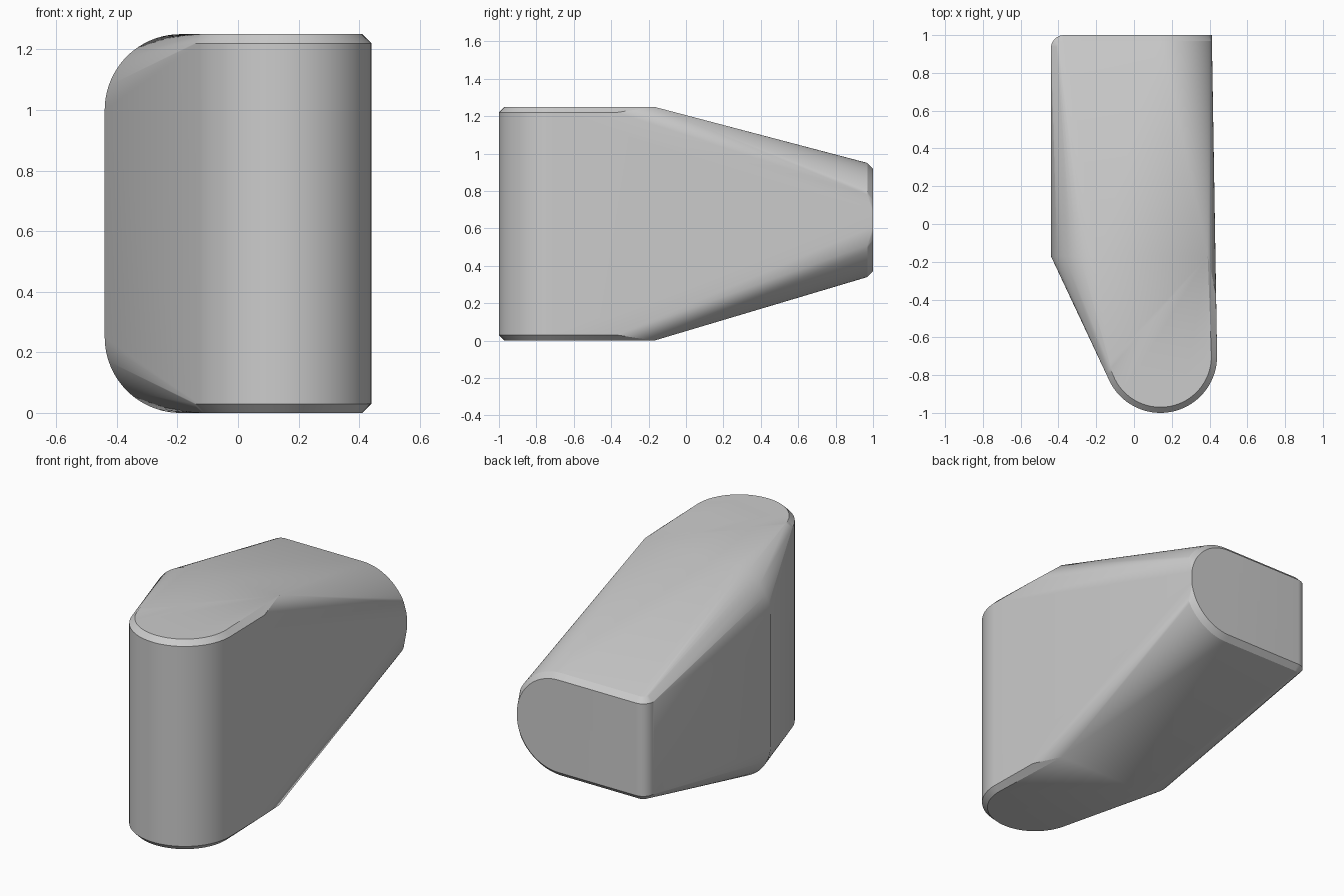
import bpy, bmesh
from math import sin, cos, pi, radians

if "Cube" in bpy.data.objects:
    bpy.data.objects.remove(bpy.data.objects["Cube"], do_unlink=True)

AXIS_X = 0.14      # shared centre of the front and back rounds
MID_Y = -0.17      # where the taper starts
CHAMFER = 0.03


def arc(cx, cy, r, start, end, steps):
    """Points along a circular arc, angles in degrees."""
    angles = [radians(start + (end - start) * i / steps) for i in range(steps + 1)]
    return [(cx + r * cos(a), cy + r * sin(a)) for a in angles]


points = []

# Upright round front end, chamfered at the top and bottom rims
for r, inset in ((0.3, CHAMFER), (0.27, 0)):
    for x, y in arc(AXIS_X, -0.7, r, 150, 360, 48):
        points += [(x, y, inset), (x, y, 1.25 - inset)]

# Widest section: rounded on one side, chamfered square on the other
for x, z in arc(-0.19, 1.0, 0.25, 90, 180, 24):
    points += [(x, MID_Y, z), (x, MID_Y, 1.25 - z)]
for z in (0, 1.25):
    points.append((0.39, MID_Y, z))
for z in (CHAMFER, 1.25 - CHAMFER):
    points.append((0.434, -0.37, z))

# Back end: a round side trimmed flat, with a chamfered rim
for r, y in ((0.305, 0.97), (0.275, 1.0)):
    for x, z in arc(AXIS_X, 0.645, r, -90, 90, 48):
        points.append((min(x, 0.412), y, z))

# Back end: the square side with its rounded upright edge
for r, half in ((0.07, 0.275), (0.04, 0.305)):
    for x, y in arc(-0.37, 0.93, r, 90, 180, 10):
        points += [(x, y, 0.645 - half), (x, y, 0.645 + half)]

# Stretch one skin over all the sections
bm = bmesh.new()
for p in points:
    bm.verts.new(p)
bmesh.ops.remove_doubles(bm, verts=bm.verts, dist=0.0005)
hull = bmesh.ops.convex_hull(bm, input=bm.verts)
loose = {g for g in hull["geom_interior"] + hull["geom_unused"]
         if isinstance(g, bmesh.types.BMVert) and not g.link_faces}
bmesh.ops.delete(bm, geom=list(loose), context="VERTS")
bmesh.ops.dissolve_limit(bm, angle_limit=radians(0.3), verts=bm.verts, edges=bm.edges)
bmesh.ops.recalc_face_normals(bm, faces=bm.faces)

mesh = bpy.data.meshes.new("tapered_body")
bm.to_mesh(mesh)
bm.free()
body = bpy.data.objects.new("tapered_body", mesh)
bpy.context.collection.objects.link(body)

# Plain grey finish
grey = bpy.data.materials.new("plain grey")
grey.use_nodes = True
colour = (0.6, 0.6, 0.6, 1)
grey.diffuse_color = colour
grey.node_tree.nodes["Principled BSDF"].inputs["Base Color"].default_value = colour
mesh.materials.append(grey)

bpy.context.view_layer.objects.active = body
body.select_set(True)
bpy.ops.object.shade_smooth_by_angle(angle=radians(25))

# # # #

**WHAT THE TASK ASKS**
The answer is the run of lines that starts at the one containing "bpy.context.view_layer.objects.active = body" and ends at the last line of the material, reproduced exactly.

**RESULT**
bpy.context.view_layer.objects.active = body
body.select_set(True)
bpy.ops.object.shade_smooth_by_angle(angle=radians(25))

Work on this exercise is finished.